#### Collected data:
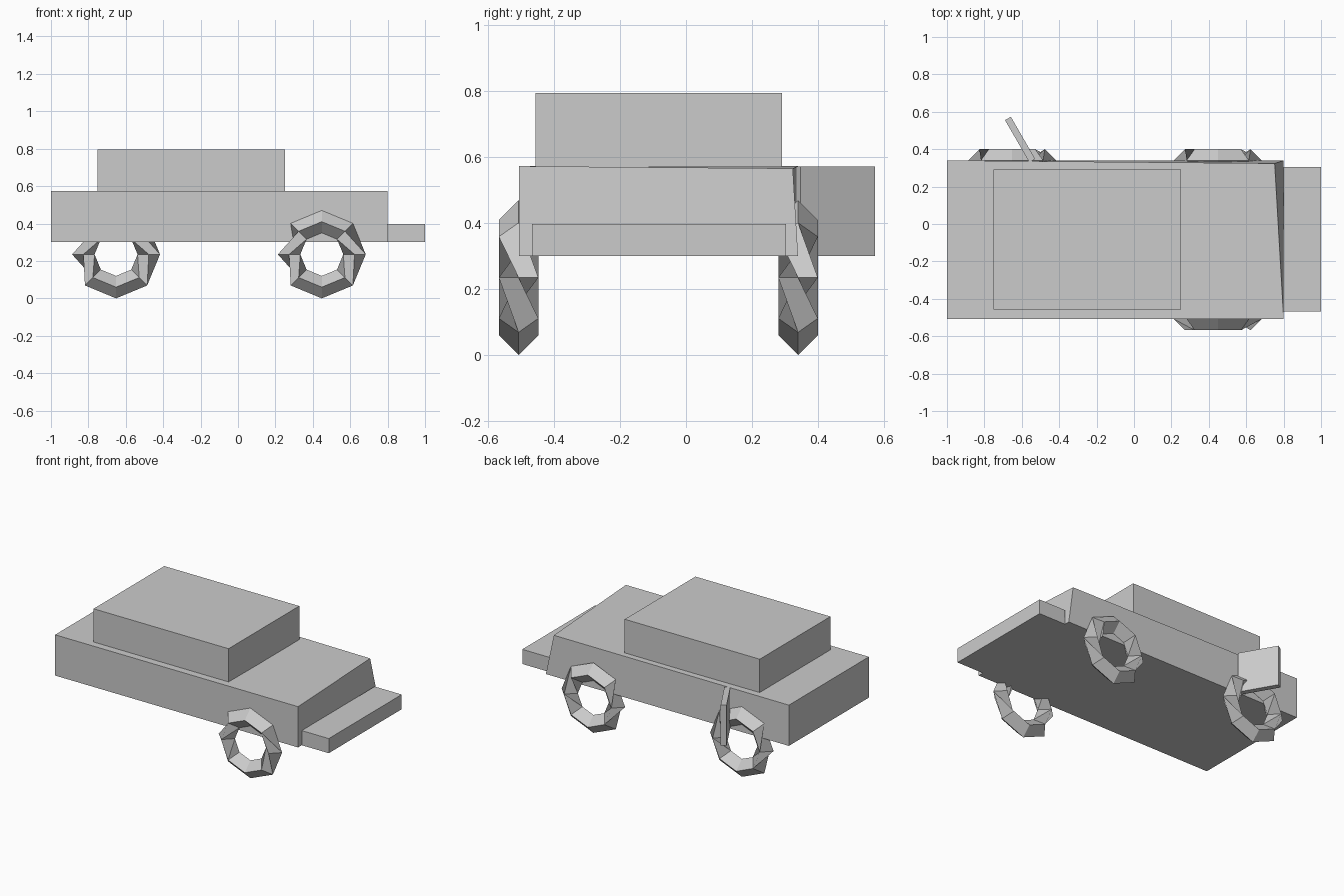
import bpy, bmesh, math

if "Cube" in bpy.data.objects:
    bpy.data.objects.remove(bpy.data.objects["Cube"])


def link(name, bm):
    bmesh.ops.recalc_face_normals(bm, faces=bm.faces)
    me = bpy.data.meshes.new(name)
    bm.to_mesh(me)
    bm.free()
    ob = bpy.data.objects.new(name, me)
    bpy.context.collection.objects.link(ob)
    return ob


def box(name, lo, hi):
    bm = bmesh.new()
    bmesh.ops.create_cube(bm, size=1)
    for v in bm.verts:
        v.co = [lo[i] + (v.co[i] + 0.5) * (hi[i] - lo[i]) for i in range(3)]
    return link(name, bm)


# Main body, with one upper corner pulled inward
body = box("body", (-1, -0.507, 0.3), (0.8, 0.34, 0.573))
corner = max(body.data.vertices, key=lambda v: v.co.x + v.co.y + v.co.z)
corner.co = (0.752, 0.324, 0.566)

# Cabin and end ledge
box("cabin", (-0.75, -0.457, 0.57), (0.25, 0.291, 0.795))
box("bonnet_ledge", (0.8, -0.468, 0.3), (1.0, 0.304, 0.398))

# Door hanging open on the far side
door = box("open_door", (-0.018, 0, 0.3), (0.018, 0.26, 0.572))
door.location = (-0.544, 0.339, 0)
door.rotation_euler.z = math.radians(30)


# Wheel: eight-sided ring of diamond section; the section turns a quarter at both sides
def wheel(name, x, y, major=0.175, minor=0.06):
    bm = bmesh.new()
    quarter_turns = (1, 0, 0, 0, 1, 2, 2, 2)
    rings = []
    for i, k in enumerate(quarter_turns):
        a = i * math.pi / 4
        ring = []
        for j in range(4):
            t = (j + k) * math.pi / 2
            r = major + minor * math.cos(t)
            ring.append(bm.verts.new((r * math.cos(a), minor * math.sin(t), r * math.sin(a))))
        rings.append(ring)
    for i in range(8):
        p, q = rings[i], rings[(i + 1) % 8]
        for j in range(4):
            n = (j + 1) % 4
            bm.faces.new((p[j], p[n], q[n], q[j]))
    ob = link(name, bm)
    ob.location = (x, y, major + minor)
    return ob


wheel("front_wheel_near", 0.448, -0.508)
wheel("front_wheel_far", 0.448, 0.34)
wheel("rear_wheel_far", -0.652, 0.34)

#### Task instructions:
Where pictures appear, drop them, and reproduce exactly only the lines running from the beginning of the data to the line that contains "(0.8, 0.34, 0.573))", inclusive.

#### Result for this task:
import bpy, bmesh, math

if "Cube" in bpy.data.objects:
    bpy.data.objects.remove(bpy.data.objects["Cube"])


def link(name, bm):
    bmesh.ops.recalc_face_normals(bm, faces=bm.faces)
    me = bpy.data.meshes.new(name)
    bm.to_mesh(me)
    bm.free()
    ob = bpy.data.objects.new(name, me)
    bpy.context.collection.objects.link(ob)
    return ob


def box(name, lo, hi):
    bm = bmesh.new()
    bmesh.ops.create_cube(bm, size=1)
    for v in bm.verts:
        v.co = [lo[i] + (v.co[i] + 0.5) * (hi[i] - lo[i]) for i in range(3)]
    return link(name, bm)


# Main body, with one upper corner pulled inward
body = box("body", (-1, -0.507, 0.3), (0.8, 0.34, 0.573))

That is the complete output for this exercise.